-- Opening Marker --

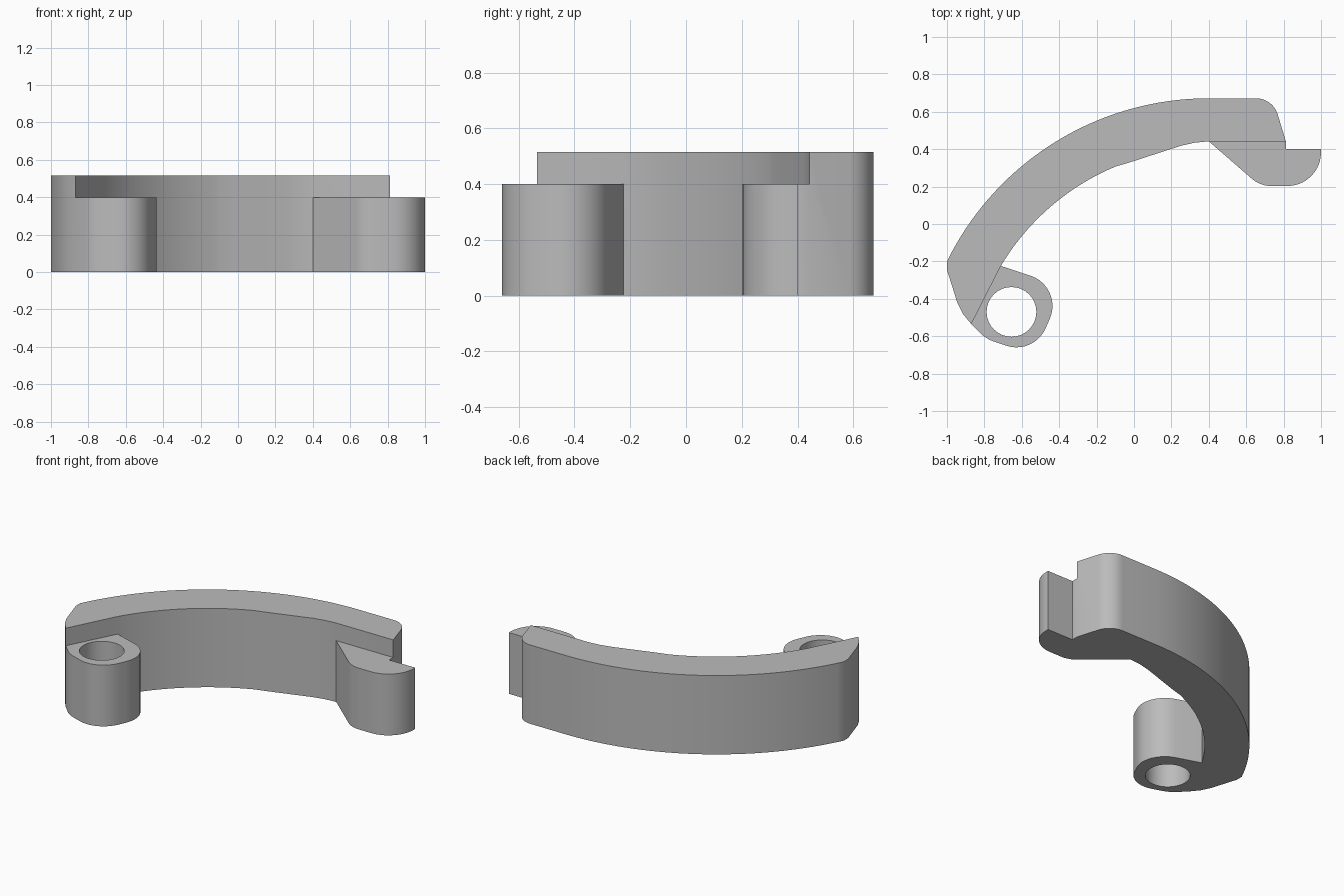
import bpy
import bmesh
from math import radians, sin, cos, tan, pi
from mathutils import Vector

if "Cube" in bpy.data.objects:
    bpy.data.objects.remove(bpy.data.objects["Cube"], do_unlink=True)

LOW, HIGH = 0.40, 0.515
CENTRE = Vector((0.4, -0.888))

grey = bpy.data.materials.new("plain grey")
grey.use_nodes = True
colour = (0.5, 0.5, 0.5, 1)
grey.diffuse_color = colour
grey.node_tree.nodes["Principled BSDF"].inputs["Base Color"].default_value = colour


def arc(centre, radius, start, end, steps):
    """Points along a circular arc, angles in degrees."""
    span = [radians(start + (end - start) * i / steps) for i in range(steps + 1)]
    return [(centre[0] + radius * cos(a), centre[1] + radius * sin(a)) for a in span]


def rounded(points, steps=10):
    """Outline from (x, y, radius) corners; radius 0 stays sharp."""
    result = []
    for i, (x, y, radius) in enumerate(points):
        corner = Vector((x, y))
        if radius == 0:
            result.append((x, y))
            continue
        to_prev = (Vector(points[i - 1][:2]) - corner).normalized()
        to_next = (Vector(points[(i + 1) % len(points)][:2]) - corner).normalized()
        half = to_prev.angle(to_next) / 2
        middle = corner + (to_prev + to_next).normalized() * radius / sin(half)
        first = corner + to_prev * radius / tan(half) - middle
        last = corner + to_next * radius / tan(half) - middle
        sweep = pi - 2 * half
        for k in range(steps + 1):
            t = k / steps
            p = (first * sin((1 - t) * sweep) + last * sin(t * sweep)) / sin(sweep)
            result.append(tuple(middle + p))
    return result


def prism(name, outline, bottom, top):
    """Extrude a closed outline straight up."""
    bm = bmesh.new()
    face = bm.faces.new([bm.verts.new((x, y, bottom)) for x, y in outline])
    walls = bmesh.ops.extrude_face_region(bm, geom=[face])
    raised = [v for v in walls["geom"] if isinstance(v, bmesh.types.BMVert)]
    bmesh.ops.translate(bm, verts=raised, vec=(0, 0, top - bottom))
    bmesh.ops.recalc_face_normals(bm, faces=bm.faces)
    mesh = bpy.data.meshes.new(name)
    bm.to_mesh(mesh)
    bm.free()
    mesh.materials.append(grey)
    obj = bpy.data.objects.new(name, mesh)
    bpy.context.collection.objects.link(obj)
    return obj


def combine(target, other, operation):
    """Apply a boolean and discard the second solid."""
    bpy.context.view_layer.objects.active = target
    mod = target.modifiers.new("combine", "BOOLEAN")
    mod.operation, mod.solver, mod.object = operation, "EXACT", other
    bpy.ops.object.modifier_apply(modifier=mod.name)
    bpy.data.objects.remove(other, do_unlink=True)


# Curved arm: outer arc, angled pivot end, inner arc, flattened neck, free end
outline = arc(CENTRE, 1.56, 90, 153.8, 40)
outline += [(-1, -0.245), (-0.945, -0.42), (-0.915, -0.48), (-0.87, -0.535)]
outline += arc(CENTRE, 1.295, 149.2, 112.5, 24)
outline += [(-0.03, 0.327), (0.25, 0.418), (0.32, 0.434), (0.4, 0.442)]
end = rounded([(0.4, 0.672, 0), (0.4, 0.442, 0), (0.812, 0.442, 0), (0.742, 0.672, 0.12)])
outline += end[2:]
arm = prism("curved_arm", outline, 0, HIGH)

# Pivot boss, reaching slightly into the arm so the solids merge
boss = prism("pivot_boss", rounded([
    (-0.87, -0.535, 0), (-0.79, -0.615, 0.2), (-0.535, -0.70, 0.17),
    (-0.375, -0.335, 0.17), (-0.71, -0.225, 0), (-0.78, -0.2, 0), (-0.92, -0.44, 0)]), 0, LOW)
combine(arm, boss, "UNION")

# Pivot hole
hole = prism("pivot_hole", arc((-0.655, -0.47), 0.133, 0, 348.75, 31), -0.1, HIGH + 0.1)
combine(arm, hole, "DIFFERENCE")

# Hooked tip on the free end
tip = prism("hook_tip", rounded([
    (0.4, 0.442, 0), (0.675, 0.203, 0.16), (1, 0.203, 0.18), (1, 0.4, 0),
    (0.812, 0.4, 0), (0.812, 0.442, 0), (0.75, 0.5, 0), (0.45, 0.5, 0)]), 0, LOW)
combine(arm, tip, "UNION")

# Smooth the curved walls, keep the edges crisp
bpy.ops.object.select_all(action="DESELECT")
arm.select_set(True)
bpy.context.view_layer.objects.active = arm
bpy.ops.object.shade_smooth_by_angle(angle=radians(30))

-- Closing Marker --

§ Task description: Show all lines in the preceding material that have "bmesh" in them.

§ Result for this task:
import bmesh
    bm = bmesh.new()
    walls = bmesh.ops.extrude_face_region(bm, geom=[face])
    raised = [v for v in walls["geom"] if isinstance(v, bmesh.types.BMVert)]
    bmesh.ops.translate(bm, verts=raised, vec=(0, 0, top - bottom))
    bmesh.ops.recalc_face_normals(bm, faces=bm.faces)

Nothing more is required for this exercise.